Camilla Turner
·3-min read
Protesters gathered outside Batley Grammar School after it was reported that a teacher had shown students images of the Prophet Mohammed
Protesters gathered outside Batley Grammar School after it was reported that a teacher had shown students images of the Prophet Mohammed

The Government has “washed its hands” of the Batley Grammar School teacher who was suspended after showing pictures of the Prophet Mohammed in class, it has been claimed.

Ministers are not doing enough to ensure that Batley Multi Academy Trust’s investigation is “unduly influenced” by local imams, according to the National Secular Society (NSS).

Officials at the Department for Education (DfE) are also accused of failing to ensure that the probe will examine the school’s reaction to the incident and whether it was appropriate to immediately suspend the teacher.

“This is a bit of a test case for how these things are handled, that’s why it is important,” said Stephen Evans, chief executive of the NSS.

“Here we have a teacher in fear of his life, in hiding and suspended from his job – yet there is nothing to indicate the materials were not handled correctly.

“We are concerned that the Department for Education doesn’t seem interested enough given that the outcome of this will have national implications. They have washed their hands of it.”

Watch: Batley Grammar School: Is Prophet Mohammed caricature offensive or freedom of expression?

Batley Grammar School sent pupils home early for the Easter holidays and issued an apology after a group of Muslims gathered at the gates to protest. The headmaster announced that the Religious Studies teacher had been suspended while the school looked into what happened.

The 29-year-old teacher and his family went into hiding after reportedly receiving death threats in the wake of the protests.

Mr Evans said that ministers must appreciate the “broader significance” of the case, which had “already sent a damaging message on teachers’ ability to encourage critical thinking on culturally sensitive issues”.

He said that “fundamental principles are at stake”, adding that if the Government failed to show leadership, it would leave the school and trust “vulnerable to pressure from assertive religious voices”.
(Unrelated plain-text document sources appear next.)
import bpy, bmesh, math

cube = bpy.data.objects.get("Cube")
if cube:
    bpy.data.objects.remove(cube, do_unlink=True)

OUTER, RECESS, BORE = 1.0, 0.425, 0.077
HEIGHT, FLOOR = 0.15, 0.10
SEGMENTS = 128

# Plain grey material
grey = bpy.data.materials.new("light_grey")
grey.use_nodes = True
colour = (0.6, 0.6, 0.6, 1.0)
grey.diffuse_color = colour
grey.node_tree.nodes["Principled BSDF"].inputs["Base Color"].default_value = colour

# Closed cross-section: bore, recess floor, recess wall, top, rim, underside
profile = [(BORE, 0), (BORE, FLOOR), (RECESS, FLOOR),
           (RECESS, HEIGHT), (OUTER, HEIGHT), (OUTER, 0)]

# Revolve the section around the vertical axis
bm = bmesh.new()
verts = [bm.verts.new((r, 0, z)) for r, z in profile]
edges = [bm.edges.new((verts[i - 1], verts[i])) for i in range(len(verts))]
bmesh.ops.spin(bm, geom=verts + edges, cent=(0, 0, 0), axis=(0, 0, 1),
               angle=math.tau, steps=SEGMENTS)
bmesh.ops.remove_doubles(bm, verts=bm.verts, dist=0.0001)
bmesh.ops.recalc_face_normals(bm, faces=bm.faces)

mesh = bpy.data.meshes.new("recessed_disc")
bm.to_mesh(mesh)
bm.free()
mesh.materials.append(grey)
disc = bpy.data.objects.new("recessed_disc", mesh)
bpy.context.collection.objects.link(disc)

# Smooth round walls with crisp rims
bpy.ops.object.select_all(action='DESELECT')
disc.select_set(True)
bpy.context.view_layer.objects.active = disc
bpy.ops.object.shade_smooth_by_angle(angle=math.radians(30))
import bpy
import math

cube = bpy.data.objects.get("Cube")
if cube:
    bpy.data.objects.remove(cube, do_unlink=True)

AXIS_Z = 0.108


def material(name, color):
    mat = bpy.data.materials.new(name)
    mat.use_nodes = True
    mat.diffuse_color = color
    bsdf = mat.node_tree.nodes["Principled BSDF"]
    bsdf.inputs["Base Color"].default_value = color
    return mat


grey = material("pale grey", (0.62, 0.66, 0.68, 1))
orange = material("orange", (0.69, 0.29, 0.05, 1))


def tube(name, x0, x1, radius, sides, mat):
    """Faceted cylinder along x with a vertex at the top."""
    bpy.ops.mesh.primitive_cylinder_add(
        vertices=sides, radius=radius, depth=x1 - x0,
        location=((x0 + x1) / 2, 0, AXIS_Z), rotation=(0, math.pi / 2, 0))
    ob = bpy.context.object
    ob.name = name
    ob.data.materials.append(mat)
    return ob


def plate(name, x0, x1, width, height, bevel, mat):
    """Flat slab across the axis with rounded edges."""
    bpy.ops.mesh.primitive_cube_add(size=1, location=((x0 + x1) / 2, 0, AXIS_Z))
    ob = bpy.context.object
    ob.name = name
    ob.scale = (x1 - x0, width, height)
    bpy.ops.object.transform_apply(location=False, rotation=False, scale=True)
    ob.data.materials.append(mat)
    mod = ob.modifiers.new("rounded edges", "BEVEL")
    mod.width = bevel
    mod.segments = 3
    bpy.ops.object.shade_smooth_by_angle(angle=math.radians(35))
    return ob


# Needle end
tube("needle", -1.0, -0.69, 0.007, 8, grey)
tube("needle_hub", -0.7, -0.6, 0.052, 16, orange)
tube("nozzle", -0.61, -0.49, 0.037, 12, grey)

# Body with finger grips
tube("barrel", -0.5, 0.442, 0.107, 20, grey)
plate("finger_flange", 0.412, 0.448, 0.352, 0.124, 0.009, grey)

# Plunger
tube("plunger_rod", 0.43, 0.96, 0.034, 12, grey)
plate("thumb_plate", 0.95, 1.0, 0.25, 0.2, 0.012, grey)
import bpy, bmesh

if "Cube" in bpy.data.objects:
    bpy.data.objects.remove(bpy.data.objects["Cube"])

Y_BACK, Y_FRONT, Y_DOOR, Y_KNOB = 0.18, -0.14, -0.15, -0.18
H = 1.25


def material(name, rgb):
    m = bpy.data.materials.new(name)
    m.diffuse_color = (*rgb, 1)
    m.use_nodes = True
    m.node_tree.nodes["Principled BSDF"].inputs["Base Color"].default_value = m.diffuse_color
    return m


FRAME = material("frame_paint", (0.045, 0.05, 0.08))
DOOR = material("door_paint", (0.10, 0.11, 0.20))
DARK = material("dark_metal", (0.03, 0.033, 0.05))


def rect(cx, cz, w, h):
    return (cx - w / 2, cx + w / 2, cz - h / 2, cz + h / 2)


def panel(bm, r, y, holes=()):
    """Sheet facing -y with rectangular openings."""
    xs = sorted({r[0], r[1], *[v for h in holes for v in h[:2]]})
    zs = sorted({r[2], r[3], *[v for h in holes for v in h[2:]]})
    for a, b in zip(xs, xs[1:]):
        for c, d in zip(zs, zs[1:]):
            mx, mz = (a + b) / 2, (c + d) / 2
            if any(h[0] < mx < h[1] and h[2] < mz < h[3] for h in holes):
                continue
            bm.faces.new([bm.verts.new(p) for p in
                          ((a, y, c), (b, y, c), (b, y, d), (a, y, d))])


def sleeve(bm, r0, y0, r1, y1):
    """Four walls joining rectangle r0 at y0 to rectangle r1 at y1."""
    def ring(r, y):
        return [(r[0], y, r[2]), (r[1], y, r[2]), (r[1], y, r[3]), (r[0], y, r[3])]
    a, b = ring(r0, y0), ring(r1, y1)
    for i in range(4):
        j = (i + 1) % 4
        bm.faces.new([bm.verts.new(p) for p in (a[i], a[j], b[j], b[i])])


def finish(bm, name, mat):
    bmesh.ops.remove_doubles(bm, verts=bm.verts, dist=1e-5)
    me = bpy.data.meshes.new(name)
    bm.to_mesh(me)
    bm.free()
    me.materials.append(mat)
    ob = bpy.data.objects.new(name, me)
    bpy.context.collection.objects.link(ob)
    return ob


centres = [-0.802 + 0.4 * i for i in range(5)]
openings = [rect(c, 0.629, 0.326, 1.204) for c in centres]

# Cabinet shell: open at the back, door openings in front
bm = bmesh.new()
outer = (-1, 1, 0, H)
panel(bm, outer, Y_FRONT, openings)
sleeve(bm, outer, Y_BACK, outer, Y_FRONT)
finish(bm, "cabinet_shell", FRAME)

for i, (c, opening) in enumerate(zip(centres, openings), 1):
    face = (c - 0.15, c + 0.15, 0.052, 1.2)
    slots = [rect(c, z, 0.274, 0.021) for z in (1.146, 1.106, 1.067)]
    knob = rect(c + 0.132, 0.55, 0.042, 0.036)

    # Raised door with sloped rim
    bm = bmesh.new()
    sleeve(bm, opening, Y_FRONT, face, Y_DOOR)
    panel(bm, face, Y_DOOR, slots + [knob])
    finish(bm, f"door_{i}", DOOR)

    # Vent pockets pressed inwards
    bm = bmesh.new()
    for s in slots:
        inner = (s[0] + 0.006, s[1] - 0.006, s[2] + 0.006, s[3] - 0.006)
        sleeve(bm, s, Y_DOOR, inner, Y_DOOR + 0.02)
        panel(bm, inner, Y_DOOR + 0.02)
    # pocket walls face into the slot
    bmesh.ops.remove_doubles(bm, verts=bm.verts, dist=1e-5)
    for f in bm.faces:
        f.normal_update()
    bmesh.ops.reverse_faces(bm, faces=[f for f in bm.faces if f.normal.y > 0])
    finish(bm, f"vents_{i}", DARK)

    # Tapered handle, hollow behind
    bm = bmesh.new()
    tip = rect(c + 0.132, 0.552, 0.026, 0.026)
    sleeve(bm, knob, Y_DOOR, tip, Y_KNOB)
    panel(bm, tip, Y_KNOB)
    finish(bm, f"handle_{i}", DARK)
The academy trust that runs Batley Grammar School announced at the end of March that it would carry out an “independent” investigation into the context in which the cartoon was shown.

The trust, which runs three secondaries and two primaries in West Yorkshire, said it would appoint a panel which would make a series of recommendations about the Religious Studies curriculum.

Announcing the investigation in March, the trust said it would examine “how certain materials, which caused offence, came to be used in a Religious Studies lesson at Batley Grammar”.

Watch: Batley Grammar School parents call for calm after uproar over image of Mohammed used in lesson

But Mr Evans said that it was crucial that the investigation also scrutinised the school’s response to the crisis, which included suspending the teacher after protesters arrived at the school gates.

“We are concerned that the terms of reference seem to be a bit limited,” he said. “Any investigation should cover the conduct of the school – but it seems to be about how these materials came to be used in class.

“What we don’t want this to be is an exercise in justifying the school’s actions. That would be awful for the freedom to teach and freedom of expression.”

A spokesperson for Batley Multi Academy Trust declined to comment on whether any local imams had been appointed to the trust’s panel, but said that an independent barrister had been appointed to lead the investigation.

“The investigation is under way and the investigator will have access to relevant expertise,” they said. “The investigator has no prior connection with the Trust or any of its Trustees or employees.

“After gathering evidence, the investigator will make recommendations to the Trust to help inform its next steps, so that, where necessary, appropriate lessons for the school and the Trust can be learned and action taken.”